“We’re often in the top three, but were starting to wonder if there was a jinx on the top spot,” editor and publisher Matt Winters said. “I’m proud the Chinook Observer is recognized as the best publication of its size in Washington state this year. It’s a serious tribute to a talented staff, but also to our unique communities that have supported us for 117 years by buying the paper and advertising.”
About the contest
The annual WNPA contest is a chance for non-daily papers across Washington state to compete in a variety of writing, photography, editorial content, advertising and design categories. The contest covered work published between April 2016 and March 2017.
WNPA representatives announced winners during the annual WNPA convention awards dinner in Olympia on Oct. 13. In all, local honors included six first-place awards, five second-place awards and five third-place awards. Because entries were due during a busy news week, the Observer submitted about half the usual number of entries.
Reporter Amy Nile took first place in “Best Story on the Arts” for “Ban Beat,” a story about an Iranian novelist who nearly missed her chance to participate in a local artists’ retreat when President Trump imposed a travel ban on Muslim-majority countries.
Staff writer and photojournalist Natalie St. John took first place in “Best breaking News Story” for “Push comes to shove,” about revelers whose vehicles got stuck in the rising tide as they tried to leave the beach on Fourth of July. She took first and second place awards in “News of the Weird” for a story about a man who tried and failed to appeal a conviction for hunting magic mushrooms on public land, and “Phone fail flummoxes a felon,” about an inmate whose long-distance court appearance went awry when other inmates wouldn’t let him use the pay phone.
St. John won first in “Best Crime and Court Story” for “Car destroys mobile home,” about a local drunk-driver who plowed into a young Ocean Park family’s home. She took second and third-place investigative reporting awards for two stories on former local legislative candidates: “Litigious candidate is an anti-government activist,” and “Leaders slow to respond to domestic violence allegations.”
In best Government Reporting,” she won second place for a story about the Wahkiakum County Clerk’s popular mail-order divorce service. She won a second-place “Best Long News Story” award for “Locals fear deportation after arrests.” She won a third-place environmental reporting award for a piece about the ongoing effort to save endangered Columbian white-tailed deer.
In photography, she took third for a color portrait of Aida Moradi Ahani, the Iranian novelist.
Honors for sister-publications

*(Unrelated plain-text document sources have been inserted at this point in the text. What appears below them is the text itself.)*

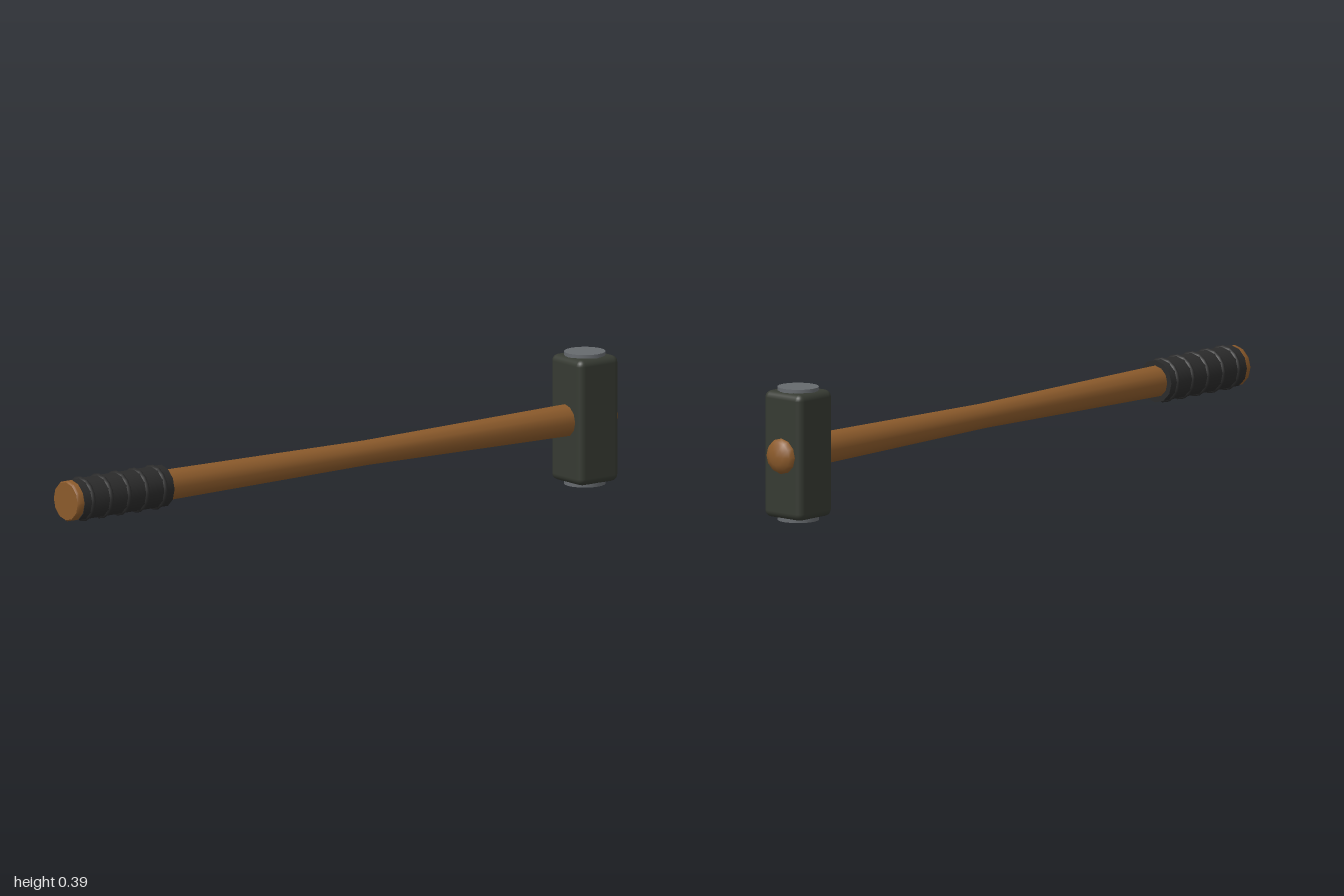
import * as THREE from 'three';
import { RoundedBoxGeometry } from 'three/addons/geometries/RoundedBoxGeometry.js';
import { toCreasedNormals } from 'three/addons/utils/BufferGeometryUtils.js';

const AXIS_Y = 0.195;
const HEAD_X = 0.9;

const paint = (color) => new THREE.MeshStandardMaterial({ color });

function addMesh(parent, name, geometry, material, x = 0, y = 0) {
  const mesh = new THREE.Mesh(geometry, material);
  mesh.name = name;
  mesh.position.set(x, y, 0);
  parent.add(mesh);
  return mesh;
}

// Turned part along x from [x, radius] pairs, running from -x to +x
function turned(profile, sides) {
  const points = profile.map(([x, r]) => new THREE.Vector2(r, x));
  const lathe = new THREE.LatheGeometry(points, sides).rotateZ(-Math.PI / 2);
  return toCreasedNormals(lathe, 0.7);
}

export function createModel() {
  const wood = paint(0x8b5a2b);
  const iron = paint(0x363a32);
  const steel = paint(0x666a6e);
  const wrap = paint(0x2b2b2b);

  const model = new THREE.Group();
  model.name = 'sledgehammer';

  // Wooden shaft, slimmest near the middle
  addMesh(model, 'shaft', turned([
    [-0.97, 0], [-0.97, 0.05], [-0.65, 0.046], [0.1, 0.037], [0.85, 0.048], [0.97, 0.048], [0.97, 0],
  ], 12), wood, 0, AXIS_Y);

  // Flared butt of the shaft
  addMesh(model, 'butt', turned([
    [-1, 0], [-1, 0.056], [-0.994, 0.06], [-0.97, 0.06], [-0.97, 0],
  ], 12), wood, 0, AXIS_Y);

  // Domed shaft end showing through the head
  addMesh(model, 'shaftEnd', turned([
    [0.95, 0], [0.95, 0.052], [0.975, 0.052], [0.988, 0.044], [0.997, 0.025], [1, 0],
  ], 12), wood, 0, AXIS_Y);

  // Wrapped grip with raised rings
  const grip = new THREE.Group();
  grip.name = 'grip';
  grip.position.y = AXIS_Y;
  model.add(grip);
  addMesh(grip, 'gripSleeve', turned([
    [-0.978, 0.045], [-0.978, 0.062], [-0.65, 0.062], [-0.65, 0.04],
  ], 12), wrap);
  for (let i = 0; i < 5; i++) {
    const ring = new THREE.TorusGeometry(0.058, 0.008, 6, 16).rotateY(Math.PI / 2);
    addMesh(grip, 'gripRing', ring, wrap, -0.945 + i * 0.066);
  }

  // Head block with softened edges
  addMesh(model, 'head', new RoundedBoxGeometry(0.145, 0.37, 0.145, 3, 0.02), iron, HEAD_X, AXIS_Y);

  // Round striking faces on both ends of the head
  for (const side of [1, -1]) {
    const face = toCreasedNormals(new THREE.CylinderGeometry(0.06, 0.06, 0.03, 20), 0.7);
    addMesh(model, 'strikingFace', face, steel, HEAD_X, AXIS_Y + side * 0.18);
  }

  return model;
}
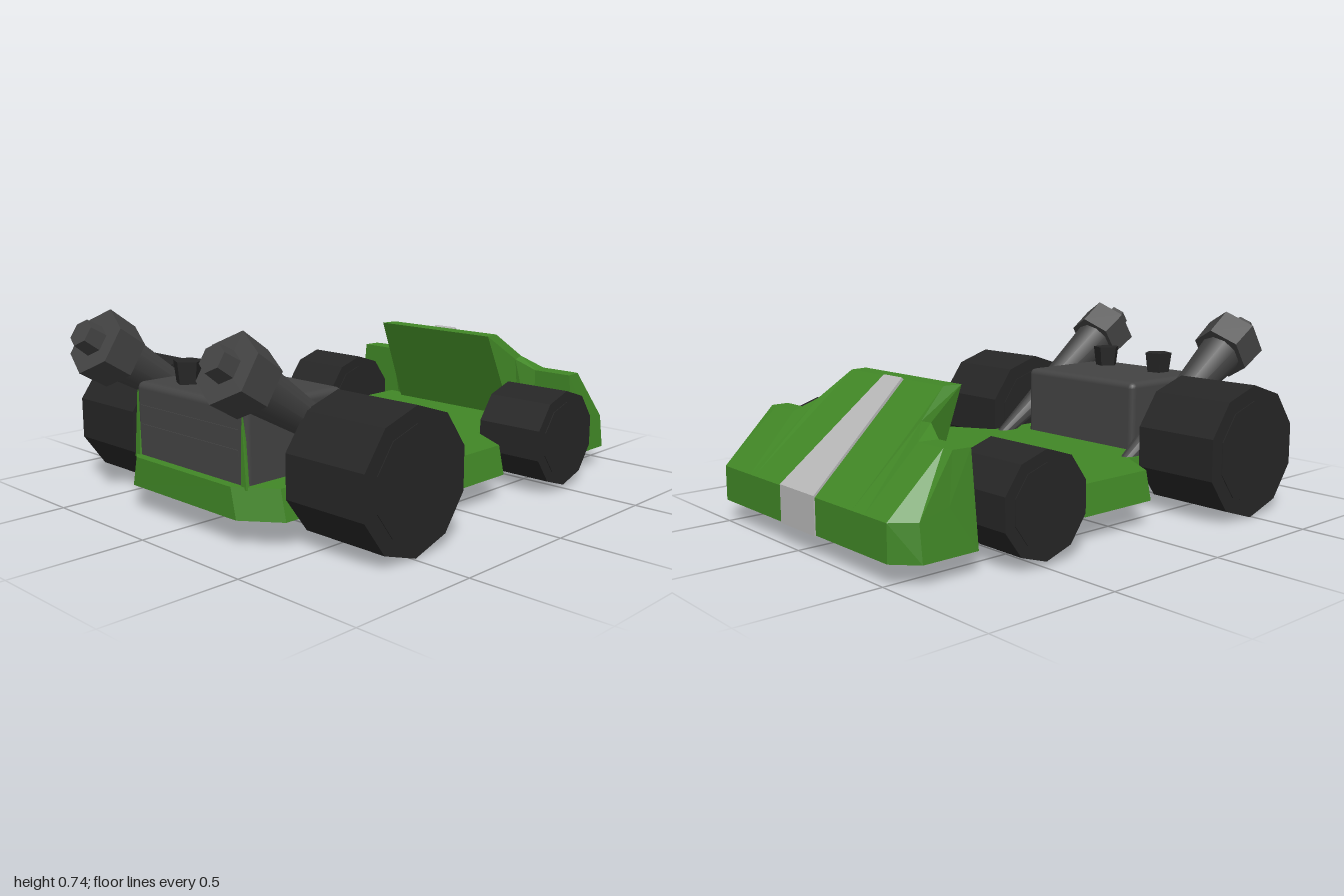
import * as THREE from 'three';
import { RoundedBoxGeometry } from 'three/addons/geometries/RoundedBoxGeometry.js';

const paint = (name, color) => {
  const m = new THREE.MeshStandardMaterial({ color });
  m.name = name;
  return m;
};

// Faceted copy of a geometry
function faceted(geo) {
  const g = geo.index ? geo.toNonIndexed() : geo;
  g.computeVertexNormals();
  return g;
}

// Joins rings of [x, y, z] points into a closed faceted solid
function loft(rings) {
  const pos = [];
  const n = rings[0].length;
  const tri = (a, b, c) => pos.push(...a, ...b, ...c);
  for (let i = 0; i < rings.length - 1; i++) {
    for (let j = 0; j < n; j++) {
      const k = (j + 1) % n, p = rings[i], q = rings[i + 1];
      tri(p[j], p[k], q[k]);
      tri(p[j], q[k], q[j]);
    }
  }
  const cap = (ring, flip) => {
    const mid = [0, 1, 2].map(a => ring.reduce((s, p) => s + p[a], 0) / n);
    ring.forEach((p, j) => {
      const q = ring[(j + 1) % n];
      if (flip) tri(mid, q, p); else tri(mid, p, q);
    });
  };
  cap(rings[0], true);
  cap(rings[rings.length - 1], false);
  // Turn the faces outward if the rings ran the other way
  let volume = 0;
  const v = i => new THREE.Vector3().fromArray(pos, i);
  for (let i = 0; i < pos.length; i += 9) volume += v(i).dot(v(i + 3).cross(v(i + 6)));
  if (volume < 0) {
    for (let i = 0; i < pos.length; i += 9) {
      for (let a = 0; a < 3; a++) [pos[i + 3 + a], pos[i + 6 + a]] = [pos[i + 6 + a], pos[i + 3 + a]];
    }
  }
  const g = new THREE.BufferGeometry();
  g.setAttribute('position', new THREE.Float32BufferAttribute(pos, 3));
  g.computeVertexNormals();
  return g;
}

export function createModel() {
  const kart = new THREE.Group();
  kart.name = 'kart';
  const green = paint('green bodywork', 0x418726);
  const rubber = paint('black rubber', 0x262626);
  const metal = paint('dark metal', 0x444444);
  const silver = paint('pale stripe', 0xb8b8b8);

  const add = (name, geo, mat, x = 0, y = 0, z = 0, parent = kart) => {
    const m = new THREE.Mesh(geo, mat);
    m.name = name;
    m.position.set(x, y, z);
    parent.add(m);
    return m;
  };

  // Floor pan, slightly narrower at the top
  const half = [[0.29, 0.83], [0.425, 0.73], [0.425, 0.22], [0.6, 0.12], [0.6, -0.22], [0.425, -0.32], [0.425, -0.72]];
  const outline = (y, inset) => [
    ...half.map(([x, z]) => [x - inset, y, z]),
    ...half.slice().reverse().map(([x, z]) => [-x + inset, y, z]),
  ];
  add('floorPan', loft([outline(0.1, 0), outline(0.21, 0.025)]), green);

  // Cowl and fenders: cross-sections from the left end to the middle, then mirrored
  // Each: front bottom, front top, back top, rear top, rear bottom
  const side = [
    [[0.6, 0.08, -0.7], [0.565, 0.41, -0.7], [0.56, 0.41, -0.77], [0.585, 0.21, -0.92], [0.6, 0.08, -0.92]],
    [[0.52, 0.08, -0.7], [0.52, 0.41, -0.7], [0.52, 0.41, -0.775], [0.52, 0.21, -0.995], [0.52, 0.08, -0.995]],
    [[0.4, 0.08, -0.7], [0.4, 0.41, -0.7], [0.39, 0.41, -0.775], [0.4, 0.21, -0.995], [0.4, 0.08, -0.995]],
    [[0.33, 0.08, -0.7], [0.32, 0.45, -0.67], [0.32, 0.46, -0.71], [0.33, 0.21, -0.995], [0.33, 0.08, -0.995]],
    [[0.3, 0.08, -0.7], [0.29, 0.56, -0.515], [0.28, 0.56, -0.585], [0.3, 0.21, -0.995], [0.3, 0.08, -0.995]],
  ];
  const mirrored = side.slice().reverse().map(r => r.map(([x, y, z]) => [-x, y, z]));
  add('cowl', loft([...side, ...mirrored]), green);

  // Tapered stripe over the cowl and down its end
  const stripe = (lift) => [[0.055, 0.56, -0.59], [0.11, 0.21, -0.995], [0.11, 0.078, -0.995]]
    .map(([x, y, z], i) => [x, y + (i < 2 ? lift : 0), z - lift * 0.8]);
  const across = stripe(0.006).map((p, i) => {
    const b = stripe(-0.002)[i];
    return [p, [-p[0], p[1], p[2]], [-b[0], b[1], b[2]], b];
  });
  add('stripe', loft(across), silver);

  // Engine block with front grooves and top caps
  add('engine', new RoundedBoxGeometry(0.61, 0.31, 0.455, 2, 0.025), metal, 0, 0.325, 0.567);
  for (const y of [0.315, 0.385]) {
    add('engineSlot', new THREE.BoxGeometry(0.54, 0.025, 0.006), metal, 0, y, 0.795);
  }
  for (const [x, turn] of [[-0.14, 0.2], [0.16, 0.9]]) {
    const cap = add('engineCap', faceted(new THREE.CylinderGeometry(0.058, 0.045, 0.1, 5)), rubber, x, 0.512, 0.68);
    cap.rotation.y = turn;
  }

  // Ten-sided wheels with a raised face
  const wheel = (name, r, width, x, z) => {
    const g = new THREE.Group();
    g.name = name;
    g.position.set(x, name === 'frontWheel' ? 0.257 : 0.208, z);
    const drum = (rad, w) => faceted(new THREE.CylinderGeometry(rad, rad, w, 10).rotateY(Math.PI / 2).rotateZ(Math.PI / 2));
    add('tyre', drum(r, width), rubber, 0, 0, 0, g);
    add('wheelFace', drum(r * 0.77, width + 0.006), rubber, 0, 0, 0, g);
    kart.add(g);
  };

  for (const s of [-1, 1]) {
    wheel('frontWheel', 0.253, 0.35, s * 0.6, 0.49);
    wheel('rearWheel', 0.187, 0.275, s * 0.5525, -0.49);

    // Exhaust: tapered pipe, hexagonal nozzle and tip along one tilted axis
    const exhaust = new THREE.Group();
    exhaust.name = 'exhaust';
    exhaust.position.set(s * 0.365, 0.07, 0.05);
    exhaust.rotation.x = THREE.MathUtils.degToRad(57);
    add('pipe', new THREE.CylinderGeometry(0.092, 0.003, 0.94, 10), metal, 0, 0.47, 0, exhaust);
    add('nozzle', faceted(new THREE.CylinderGeometry(0.128, 0.122, 0.125, 6)), metal, 0, 0.97, 0, exhaust);
    add('nozzleTip', faceted(new THREE.CylinderGeometry(0.052, 0.06, 0.09, 6)), metal, 0, 1.055, 0, exhaust);
    kart.add(exhaust);

    // Small bracket at the engine's front corner
    add('engineBracket', loft([
      [[s * 0.28, 0.2, 0.79], [s * 0.315, 0.2, 0.79], [s * 0.29, 0.45, 0.785]],
      [[s * 0.285, 0.2, 0.802], [s * 0.312, 0.2, 0.802], [s * 0.29, 0.45, 0.798]],
    ]), green);
  }
  return kart;
}
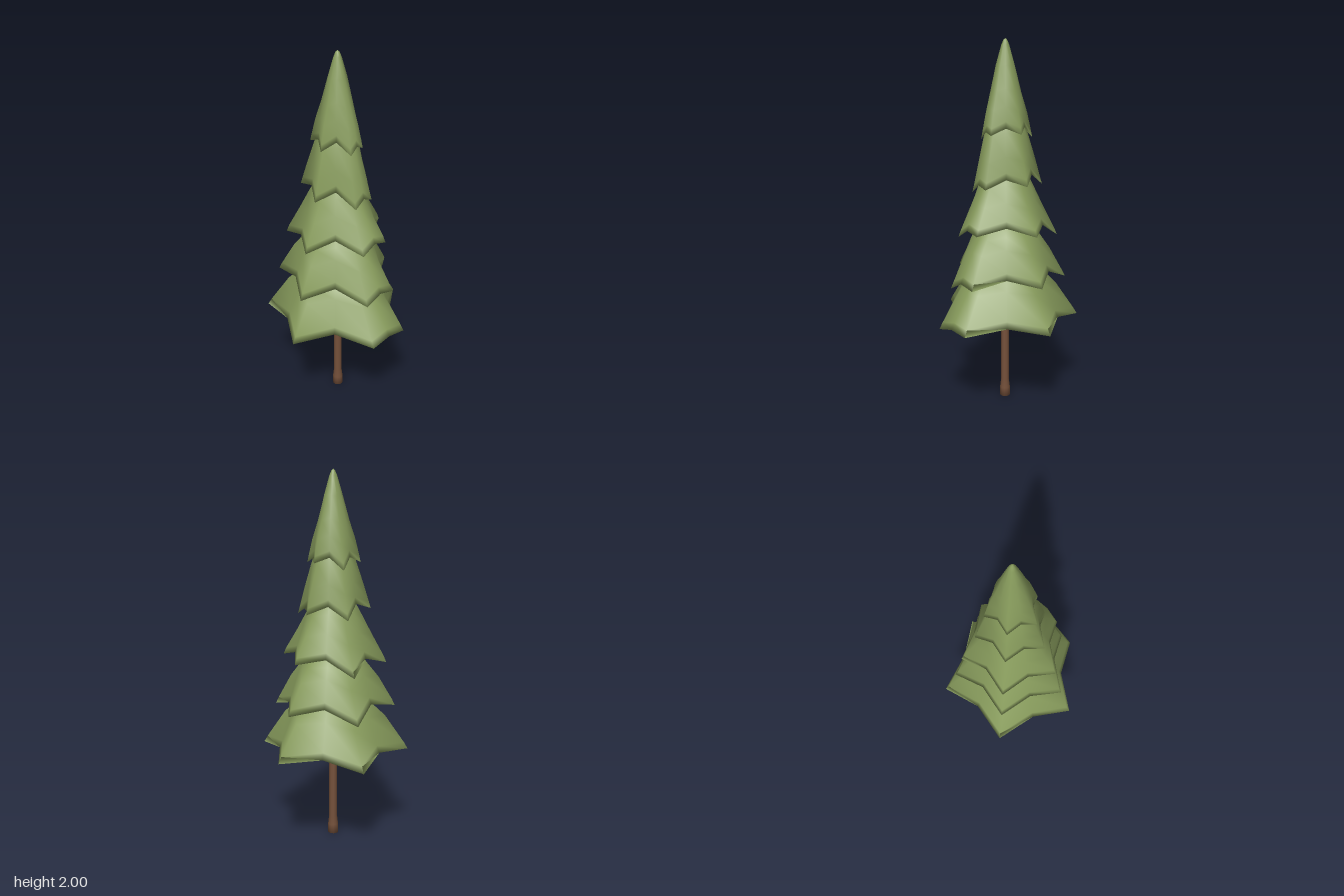
import * as THREE from 'three';

// Trunk axis on the ground plane
const CX = -0.015, CZ = -0.01;

// Star outline of a full-size branch tier: x, z, height offset of the rim
const STAR = [
  [0.12, -0.40, 0.01], [0.22, -0.195, 0.04],
  [0.395, -0.05, 0.005], [0.37, 0.06, 0.02],
  [0.34, 0.17, -0.02], [0.13, 0.235, 0.045],
  [-0.03, 0.395, 0], [-0.185, 0.24, 0.04],
  [-0.395, 0.145, 0.01], [-0.31, -0.065, 0.04],
  [-0.315, -0.295, -0.025], [-0.09, -0.31, 0.04],
].map(([x, z, dy]) => ({
  angle: Math.atan2(z - CZ, x - CX),
  radius: Math.hypot(x - CX, z - CZ),
  dy,
}));
const ROUND = 0.345; // radius the outline relaxes to higher up

// Closed skin through rings of [scale, y, star amount], from the top
// over the rim to a shallow cone underneath
function tierGeometry(rings, lift, tilt, innerY) {
  const n = STAR.length, pos = [], index = [];
  for (const [scale, y, star] of rings) {
    for (const p of STAR) {
      const r = scale * (star * p.radius + (1 - star) * ROUND);
      const x = r * Math.cos(p.angle);
      pos.push(x, y + (p.dy * lift + x * tilt) * star, r * Math.sin(p.angle));
    }
  }
  for (let i = 0; i < rings.length - 1; i++) {
    for (let j = 0; j < n; j++) {
      const k = (j + 1) % n;
      const a = i * n + j, b = i * n + k, c = a + n, d = b + n;
      index.push(a, b, c, b, d, c);
    }
  }
  // Top point and centre of the underside
  const top = pos.length / 3, last = (rings.length - 1) * n;
  pos.push(0, rings[0][1] + 0.008, 0, 0, innerY, 0);
  for (let j = 0; j < n; j++) {
    const k = (j + 1) % n;
    index.push(top, k, j, top + 1, last + j, last + k);
  }
  const g = new THREE.BufferGeometry();
  g.setAttribute('position', new THREE.Float32BufferAttribute(pos, 3));
  g.setIndex(index);
  g.computeVertexNormals();
  return g;
}

// Tiers from bottom to top: rim scale, rim height, strength of the rim's
// zigzag, sideways tilt, rings down to the shoulder
const TIERS = [
  { s: 1.0, y: 0.485, lift: 0.75, tilt: 0, upper: [[0.35, 0.83, 0], [0.58, 0.74, 0.4], [0.725, 0.675, 0.7]] },
  { s: 0.82, y: 0.72, lift: 1.2, tilt: -0.02, upper: [[0.3, 1.08, 0], [0.51, 0.96, 0.4], [0.63, 0.885, 0.7]] },
  { s: 0.7, y: 0.98, lift: 1.2, tilt: 0.06, upper: [[0.22, 1.38, 0], [0.42, 1.23, 0.4], [0.54, 1.125, 0.7]] },
  { s: 0.49, y: 1.243, lift: 1.2, tilt: -0.08, upper: [[0.16, 1.66, 0], [0.33, 1.51, 0.4], [0.42, 1.375, 0.7]] },
  { s: 0.355, y: 1.505, lift: 1, tilt: 0, upper: [[0.028, 1.99, 0], [0.06, 1.965, 0], [0.145, 1.86, 0.1], [0.23, 1.73, 0.4], [0.3, 1.63, 0.7]] },
];

export function createModel() {
  const needles = new THREE.MeshStandardMaterial({ color: 0x879b5c });
  needles.name = 'needle green';
  const bark = new THREE.MeshStandardMaterial({ color: 0x74503a });
  bark.name = 'bark brown';

  const tree = new THREE.Group();
  tree.name = 'pineTree';

  // Trunk with a slightly flared foot
  const profile = [[0, 0], [0.028, 0], [0.028, 0.05], [0.022, 0.1], [0.021, 0.8], [0, 0.8]];
  const trunk = new THREE.Mesh(
    new THREE.LatheGeometry(profile.map(([x, y]) => new THREE.Vector2(x, y)), 12), bark);
  trunk.name = 'trunk';
  tree.add(trunk);

  // Overlapping branch tiers, each with a thin rim and a shallow hollow underside
  TIERS.forEach(({ s, y, lift, tilt, upper }, i) => {
    const mesh = new THREE.Mesh(tierGeometry([
      ...upper,
      [s * 0.95, y + 0.035, 1],
      [s, y, 1],
      [s * 0.93, y + 0.035, 0.98],
    ], lift, tilt, y + 0.1), needles);
    mesh.name = 'branchTier' + (i + 1);
    tree.add(mesh);
  });

  tree.position.set(CX, 0, CZ);
  const model = new THREE.Group();
  model.name = 'model';
  model.add(tree);
  return model;
}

Business reporter and photographer Luke Whittaker produces Coast River Business Journal, a monthly magazine about business in the Lower Columbia region. He is also a regular contributor to the Observer. He won a first-place “Best Business Feature” award for “Blessing & Curse: Rain sustains, threatens Rose Ranch.” He took second place in “Best Business News Story” for an article about the economic impact of the local Dungeness crab fishery. He also won third place for “Yellowjacket Hunter,” an Observer personality profile about a man who makes his living by collecting yellowjackets for scientific research.
EO Media Group staffers Rebecca Sedlak and John Bruijn won third place in “Best tourism or community guide” for the 2017 edition of Our Coast, a color magazine that highlights tourism and recreation opportunities on the Long Beach Peninsula. EO Media Group is the Salem, Oregon publishing company that owns the Observer, Coast River Business Journal and Daily Astorian, as well as several other newspapers and special publications in Oregon and Washington.
“The high quality of the Chinook Observer has long been acknowledged well beyond the boundaries of Pacific County,” EO Media Group President Steve Forrester said. “This General Excellence award ratifies the newspaper’s standing among media professionals.”
Earlier this year, the Observer’s sister publication The Daily Astorian took home four first-place honors including a second place for the top prize — General Excellence — at the Oregon Newspaper Publishers Association conference in Bend. Another sister publication, the East Oregonian in Pendleton, won first place in Oregon General Excellence judging.